[Plain-text document sources]
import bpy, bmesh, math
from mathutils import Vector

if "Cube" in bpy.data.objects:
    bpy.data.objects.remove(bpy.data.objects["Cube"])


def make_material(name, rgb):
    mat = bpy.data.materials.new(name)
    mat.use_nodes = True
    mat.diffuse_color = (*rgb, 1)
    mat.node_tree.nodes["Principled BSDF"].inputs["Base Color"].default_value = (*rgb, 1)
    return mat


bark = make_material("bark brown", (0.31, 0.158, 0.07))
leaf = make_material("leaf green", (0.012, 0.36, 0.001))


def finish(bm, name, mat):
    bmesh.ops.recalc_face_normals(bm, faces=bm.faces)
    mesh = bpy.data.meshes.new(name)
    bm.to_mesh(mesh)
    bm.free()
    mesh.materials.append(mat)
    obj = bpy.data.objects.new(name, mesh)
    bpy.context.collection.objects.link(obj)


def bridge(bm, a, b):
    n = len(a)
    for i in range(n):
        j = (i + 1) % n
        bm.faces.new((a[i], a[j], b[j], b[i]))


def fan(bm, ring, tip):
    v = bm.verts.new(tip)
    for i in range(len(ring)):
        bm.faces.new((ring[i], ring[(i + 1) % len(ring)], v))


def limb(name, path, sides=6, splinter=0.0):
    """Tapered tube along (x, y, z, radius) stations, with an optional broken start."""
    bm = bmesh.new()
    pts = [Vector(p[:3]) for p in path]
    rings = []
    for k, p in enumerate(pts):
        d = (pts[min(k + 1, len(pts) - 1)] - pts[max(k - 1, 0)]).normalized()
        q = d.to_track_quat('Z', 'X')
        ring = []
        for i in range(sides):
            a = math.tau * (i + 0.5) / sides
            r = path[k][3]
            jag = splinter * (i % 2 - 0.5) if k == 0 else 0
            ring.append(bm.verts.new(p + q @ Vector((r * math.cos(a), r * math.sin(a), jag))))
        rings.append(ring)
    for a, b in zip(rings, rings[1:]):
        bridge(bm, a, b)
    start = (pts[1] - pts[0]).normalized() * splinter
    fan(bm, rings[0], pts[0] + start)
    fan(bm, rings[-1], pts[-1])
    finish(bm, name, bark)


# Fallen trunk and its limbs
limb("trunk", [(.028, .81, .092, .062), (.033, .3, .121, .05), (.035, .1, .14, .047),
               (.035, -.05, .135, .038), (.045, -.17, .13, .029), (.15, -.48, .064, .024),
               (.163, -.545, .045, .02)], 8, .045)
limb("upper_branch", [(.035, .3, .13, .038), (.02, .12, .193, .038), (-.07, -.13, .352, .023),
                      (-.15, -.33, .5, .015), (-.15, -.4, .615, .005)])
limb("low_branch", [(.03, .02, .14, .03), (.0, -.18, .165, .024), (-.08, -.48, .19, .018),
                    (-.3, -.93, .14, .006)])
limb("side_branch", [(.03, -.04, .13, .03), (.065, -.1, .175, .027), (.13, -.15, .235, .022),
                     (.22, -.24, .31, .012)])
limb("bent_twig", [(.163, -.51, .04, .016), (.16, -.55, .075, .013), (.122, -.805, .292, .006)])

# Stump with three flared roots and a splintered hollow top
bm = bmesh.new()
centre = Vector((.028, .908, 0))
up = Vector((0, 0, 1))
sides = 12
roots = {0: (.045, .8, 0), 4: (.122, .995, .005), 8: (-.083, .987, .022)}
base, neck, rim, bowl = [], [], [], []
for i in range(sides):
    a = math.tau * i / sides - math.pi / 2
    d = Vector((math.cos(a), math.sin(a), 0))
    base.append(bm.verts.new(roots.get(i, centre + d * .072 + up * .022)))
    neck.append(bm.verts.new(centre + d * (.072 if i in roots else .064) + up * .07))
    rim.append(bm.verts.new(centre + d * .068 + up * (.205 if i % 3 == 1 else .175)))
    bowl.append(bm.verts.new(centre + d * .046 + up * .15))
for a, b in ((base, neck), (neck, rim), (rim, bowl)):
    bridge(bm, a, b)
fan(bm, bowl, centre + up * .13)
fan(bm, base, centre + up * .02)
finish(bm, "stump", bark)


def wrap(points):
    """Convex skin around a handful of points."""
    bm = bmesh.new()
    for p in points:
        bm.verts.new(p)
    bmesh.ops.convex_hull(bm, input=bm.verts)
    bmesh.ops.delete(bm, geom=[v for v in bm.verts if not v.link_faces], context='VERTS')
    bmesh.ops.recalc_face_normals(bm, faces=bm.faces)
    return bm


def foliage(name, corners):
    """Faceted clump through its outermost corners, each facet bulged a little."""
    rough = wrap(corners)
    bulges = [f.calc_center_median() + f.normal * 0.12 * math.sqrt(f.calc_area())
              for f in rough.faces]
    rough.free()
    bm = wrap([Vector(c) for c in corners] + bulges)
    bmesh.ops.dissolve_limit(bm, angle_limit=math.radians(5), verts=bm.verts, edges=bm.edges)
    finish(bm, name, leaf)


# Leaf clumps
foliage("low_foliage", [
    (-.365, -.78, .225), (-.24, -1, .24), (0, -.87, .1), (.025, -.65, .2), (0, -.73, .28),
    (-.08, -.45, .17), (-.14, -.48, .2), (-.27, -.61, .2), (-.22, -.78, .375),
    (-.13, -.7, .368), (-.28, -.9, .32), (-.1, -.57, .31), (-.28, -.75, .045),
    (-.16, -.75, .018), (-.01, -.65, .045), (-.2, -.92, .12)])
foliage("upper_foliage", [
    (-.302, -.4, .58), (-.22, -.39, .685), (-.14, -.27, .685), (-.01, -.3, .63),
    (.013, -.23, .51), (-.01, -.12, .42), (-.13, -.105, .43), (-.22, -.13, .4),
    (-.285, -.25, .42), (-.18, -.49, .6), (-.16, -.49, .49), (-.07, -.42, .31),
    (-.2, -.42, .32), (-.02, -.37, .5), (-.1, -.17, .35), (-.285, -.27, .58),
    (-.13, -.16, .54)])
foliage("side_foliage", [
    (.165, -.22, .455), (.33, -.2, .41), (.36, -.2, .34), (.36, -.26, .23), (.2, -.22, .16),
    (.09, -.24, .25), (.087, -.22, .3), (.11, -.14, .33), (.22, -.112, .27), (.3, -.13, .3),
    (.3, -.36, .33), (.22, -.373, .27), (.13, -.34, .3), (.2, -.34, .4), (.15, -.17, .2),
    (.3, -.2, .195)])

==

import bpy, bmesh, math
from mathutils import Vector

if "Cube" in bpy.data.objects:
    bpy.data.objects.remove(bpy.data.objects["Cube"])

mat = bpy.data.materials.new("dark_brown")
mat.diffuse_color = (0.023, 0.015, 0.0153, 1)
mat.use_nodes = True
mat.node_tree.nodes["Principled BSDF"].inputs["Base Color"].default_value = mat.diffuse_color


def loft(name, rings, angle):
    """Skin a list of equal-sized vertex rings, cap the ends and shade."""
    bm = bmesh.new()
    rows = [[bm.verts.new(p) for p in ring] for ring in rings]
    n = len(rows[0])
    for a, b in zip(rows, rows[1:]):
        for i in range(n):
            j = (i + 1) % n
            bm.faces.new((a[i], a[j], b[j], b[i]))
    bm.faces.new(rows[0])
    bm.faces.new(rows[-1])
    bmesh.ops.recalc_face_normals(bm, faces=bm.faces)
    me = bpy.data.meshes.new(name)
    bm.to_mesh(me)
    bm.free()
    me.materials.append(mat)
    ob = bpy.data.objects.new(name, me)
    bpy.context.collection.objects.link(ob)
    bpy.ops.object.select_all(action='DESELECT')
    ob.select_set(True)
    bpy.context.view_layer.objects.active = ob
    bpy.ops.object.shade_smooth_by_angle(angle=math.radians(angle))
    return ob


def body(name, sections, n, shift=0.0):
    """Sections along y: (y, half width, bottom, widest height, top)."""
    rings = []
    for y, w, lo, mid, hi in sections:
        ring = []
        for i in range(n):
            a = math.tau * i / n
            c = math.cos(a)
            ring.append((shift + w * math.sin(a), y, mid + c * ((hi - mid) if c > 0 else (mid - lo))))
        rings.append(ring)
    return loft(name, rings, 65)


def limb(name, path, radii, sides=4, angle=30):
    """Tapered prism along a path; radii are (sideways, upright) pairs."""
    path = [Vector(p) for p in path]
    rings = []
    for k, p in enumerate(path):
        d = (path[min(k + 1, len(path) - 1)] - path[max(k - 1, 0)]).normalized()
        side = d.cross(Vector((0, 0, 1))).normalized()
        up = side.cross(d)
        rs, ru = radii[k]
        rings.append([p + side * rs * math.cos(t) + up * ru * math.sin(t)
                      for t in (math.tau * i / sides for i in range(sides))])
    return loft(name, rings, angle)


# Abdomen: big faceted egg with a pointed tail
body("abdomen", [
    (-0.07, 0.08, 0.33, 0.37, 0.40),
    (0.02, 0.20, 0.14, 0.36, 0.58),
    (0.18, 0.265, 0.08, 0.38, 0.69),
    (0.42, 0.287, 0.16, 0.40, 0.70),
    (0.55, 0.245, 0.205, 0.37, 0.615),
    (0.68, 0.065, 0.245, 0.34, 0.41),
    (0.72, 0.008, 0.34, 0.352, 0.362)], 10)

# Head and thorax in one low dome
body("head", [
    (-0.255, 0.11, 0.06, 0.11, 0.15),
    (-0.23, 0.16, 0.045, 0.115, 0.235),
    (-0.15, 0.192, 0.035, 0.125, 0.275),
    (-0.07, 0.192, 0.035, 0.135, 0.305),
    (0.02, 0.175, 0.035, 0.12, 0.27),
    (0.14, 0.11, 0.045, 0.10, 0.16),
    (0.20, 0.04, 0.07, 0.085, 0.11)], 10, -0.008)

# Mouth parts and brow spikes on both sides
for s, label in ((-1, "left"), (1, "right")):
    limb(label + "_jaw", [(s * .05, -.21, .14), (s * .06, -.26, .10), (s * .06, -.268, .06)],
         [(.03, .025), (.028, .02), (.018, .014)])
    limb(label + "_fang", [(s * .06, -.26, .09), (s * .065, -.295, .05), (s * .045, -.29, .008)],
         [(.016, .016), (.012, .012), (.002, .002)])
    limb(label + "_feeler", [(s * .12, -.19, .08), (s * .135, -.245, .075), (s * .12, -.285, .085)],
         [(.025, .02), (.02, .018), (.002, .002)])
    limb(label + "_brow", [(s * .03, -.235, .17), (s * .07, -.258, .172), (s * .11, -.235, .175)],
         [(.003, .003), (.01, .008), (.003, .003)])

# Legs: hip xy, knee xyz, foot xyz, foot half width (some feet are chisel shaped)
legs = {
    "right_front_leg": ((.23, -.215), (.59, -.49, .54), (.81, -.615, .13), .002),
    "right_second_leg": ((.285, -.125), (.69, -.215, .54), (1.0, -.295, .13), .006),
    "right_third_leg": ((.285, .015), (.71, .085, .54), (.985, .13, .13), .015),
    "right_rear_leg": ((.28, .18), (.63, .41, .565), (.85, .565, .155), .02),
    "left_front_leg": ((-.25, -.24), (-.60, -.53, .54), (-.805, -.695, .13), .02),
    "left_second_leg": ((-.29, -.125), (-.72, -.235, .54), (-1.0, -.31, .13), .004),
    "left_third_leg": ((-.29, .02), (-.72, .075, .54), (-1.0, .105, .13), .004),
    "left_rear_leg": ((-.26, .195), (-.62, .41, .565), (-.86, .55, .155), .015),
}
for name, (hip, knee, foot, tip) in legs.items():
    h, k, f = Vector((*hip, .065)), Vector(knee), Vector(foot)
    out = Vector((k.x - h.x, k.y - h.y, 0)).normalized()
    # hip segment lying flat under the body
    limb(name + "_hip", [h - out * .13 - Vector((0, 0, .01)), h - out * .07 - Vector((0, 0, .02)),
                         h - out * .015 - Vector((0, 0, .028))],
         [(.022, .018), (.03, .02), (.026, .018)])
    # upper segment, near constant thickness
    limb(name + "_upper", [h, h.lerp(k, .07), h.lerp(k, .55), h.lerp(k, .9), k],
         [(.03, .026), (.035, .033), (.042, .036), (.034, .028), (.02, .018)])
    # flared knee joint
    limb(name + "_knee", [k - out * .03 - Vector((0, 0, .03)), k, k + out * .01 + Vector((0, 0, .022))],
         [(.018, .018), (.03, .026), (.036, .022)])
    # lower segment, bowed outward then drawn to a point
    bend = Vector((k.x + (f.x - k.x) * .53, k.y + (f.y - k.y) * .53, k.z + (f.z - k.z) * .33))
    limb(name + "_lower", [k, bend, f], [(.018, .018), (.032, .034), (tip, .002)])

--

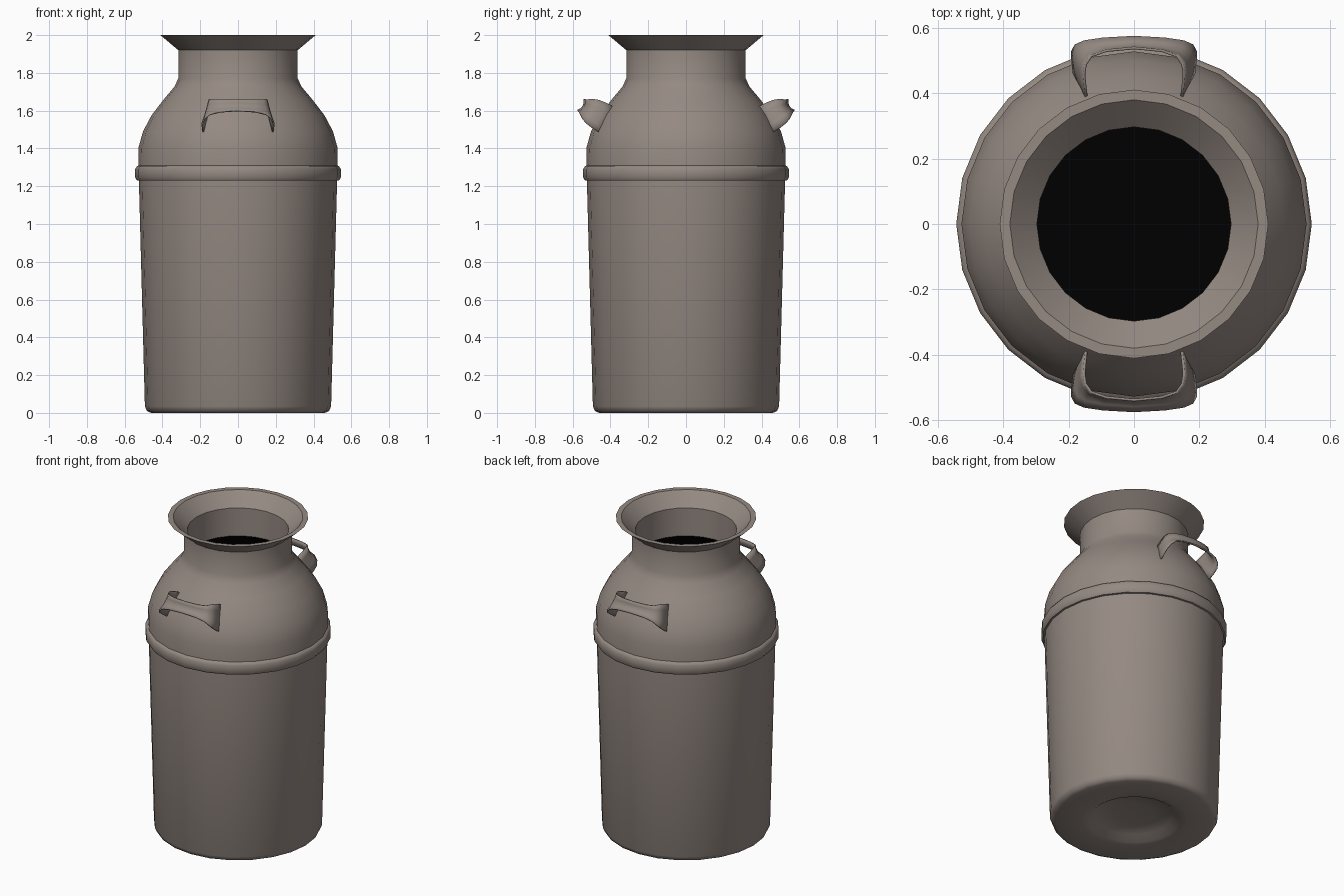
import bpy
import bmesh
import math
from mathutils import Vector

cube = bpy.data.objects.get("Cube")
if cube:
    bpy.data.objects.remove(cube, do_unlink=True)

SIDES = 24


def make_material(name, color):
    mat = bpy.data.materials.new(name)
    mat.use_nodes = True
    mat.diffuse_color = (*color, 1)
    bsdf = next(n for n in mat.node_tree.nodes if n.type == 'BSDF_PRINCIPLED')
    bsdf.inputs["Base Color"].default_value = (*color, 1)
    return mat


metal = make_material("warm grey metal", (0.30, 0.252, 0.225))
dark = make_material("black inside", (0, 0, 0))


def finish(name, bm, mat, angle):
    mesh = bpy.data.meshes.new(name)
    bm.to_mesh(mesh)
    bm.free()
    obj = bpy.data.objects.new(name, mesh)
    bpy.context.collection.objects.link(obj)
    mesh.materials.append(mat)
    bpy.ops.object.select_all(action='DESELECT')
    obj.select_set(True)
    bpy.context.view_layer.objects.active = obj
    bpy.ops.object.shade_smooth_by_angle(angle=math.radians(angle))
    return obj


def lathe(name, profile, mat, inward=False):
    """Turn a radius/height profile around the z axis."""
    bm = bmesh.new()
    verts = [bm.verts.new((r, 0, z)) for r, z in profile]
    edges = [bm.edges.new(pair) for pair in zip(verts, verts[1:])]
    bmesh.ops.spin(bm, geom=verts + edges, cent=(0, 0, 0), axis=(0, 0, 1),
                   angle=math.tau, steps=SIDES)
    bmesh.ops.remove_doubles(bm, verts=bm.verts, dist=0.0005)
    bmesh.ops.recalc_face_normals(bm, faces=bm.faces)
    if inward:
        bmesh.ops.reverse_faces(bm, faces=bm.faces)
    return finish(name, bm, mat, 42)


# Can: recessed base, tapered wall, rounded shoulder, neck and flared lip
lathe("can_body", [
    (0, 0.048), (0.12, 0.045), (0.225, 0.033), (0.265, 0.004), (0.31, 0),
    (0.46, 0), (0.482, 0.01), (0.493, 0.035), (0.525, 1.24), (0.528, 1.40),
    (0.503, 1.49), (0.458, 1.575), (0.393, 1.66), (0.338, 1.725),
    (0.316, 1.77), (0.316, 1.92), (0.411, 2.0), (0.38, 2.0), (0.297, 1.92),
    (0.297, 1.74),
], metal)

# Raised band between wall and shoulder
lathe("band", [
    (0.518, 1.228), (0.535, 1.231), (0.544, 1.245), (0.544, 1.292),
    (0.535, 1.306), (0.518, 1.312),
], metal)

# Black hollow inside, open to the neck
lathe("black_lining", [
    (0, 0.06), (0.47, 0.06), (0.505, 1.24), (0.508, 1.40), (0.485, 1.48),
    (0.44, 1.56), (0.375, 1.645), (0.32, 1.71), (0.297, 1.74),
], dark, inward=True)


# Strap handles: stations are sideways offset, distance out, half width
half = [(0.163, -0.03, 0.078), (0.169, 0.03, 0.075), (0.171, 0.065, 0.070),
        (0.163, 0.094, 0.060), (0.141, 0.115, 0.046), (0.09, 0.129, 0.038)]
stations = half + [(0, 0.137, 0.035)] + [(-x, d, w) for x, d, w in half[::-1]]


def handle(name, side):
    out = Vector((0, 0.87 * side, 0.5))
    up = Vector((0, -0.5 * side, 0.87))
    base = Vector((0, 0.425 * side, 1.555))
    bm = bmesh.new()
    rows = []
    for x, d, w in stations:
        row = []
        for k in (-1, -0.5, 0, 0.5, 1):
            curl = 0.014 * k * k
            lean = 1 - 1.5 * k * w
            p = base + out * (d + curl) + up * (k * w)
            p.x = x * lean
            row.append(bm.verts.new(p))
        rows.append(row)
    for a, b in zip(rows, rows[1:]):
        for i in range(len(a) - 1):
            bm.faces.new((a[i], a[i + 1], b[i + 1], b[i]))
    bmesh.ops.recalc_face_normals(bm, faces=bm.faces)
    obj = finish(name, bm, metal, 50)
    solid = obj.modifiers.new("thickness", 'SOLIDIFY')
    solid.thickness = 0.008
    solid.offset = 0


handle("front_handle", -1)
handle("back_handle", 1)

• PROBLEM STATEMENT: Search the entries for the string "context". Copy every line that has it.

• SOLUTION FOR THIS EXERCISE:
    bpy.context.collection.objects.link(obj)
    bmesh.ops.delete(bm, geom=[v for v in bm.verts if not v.link_faces], context='VERTS')
    bpy.context.collection.objects.link(ob)
    bpy.context.view_layer.objects.active = ob
    bpy.context.collection.objects.link(obj)
    bpy.context.view_layer.objects.active = obj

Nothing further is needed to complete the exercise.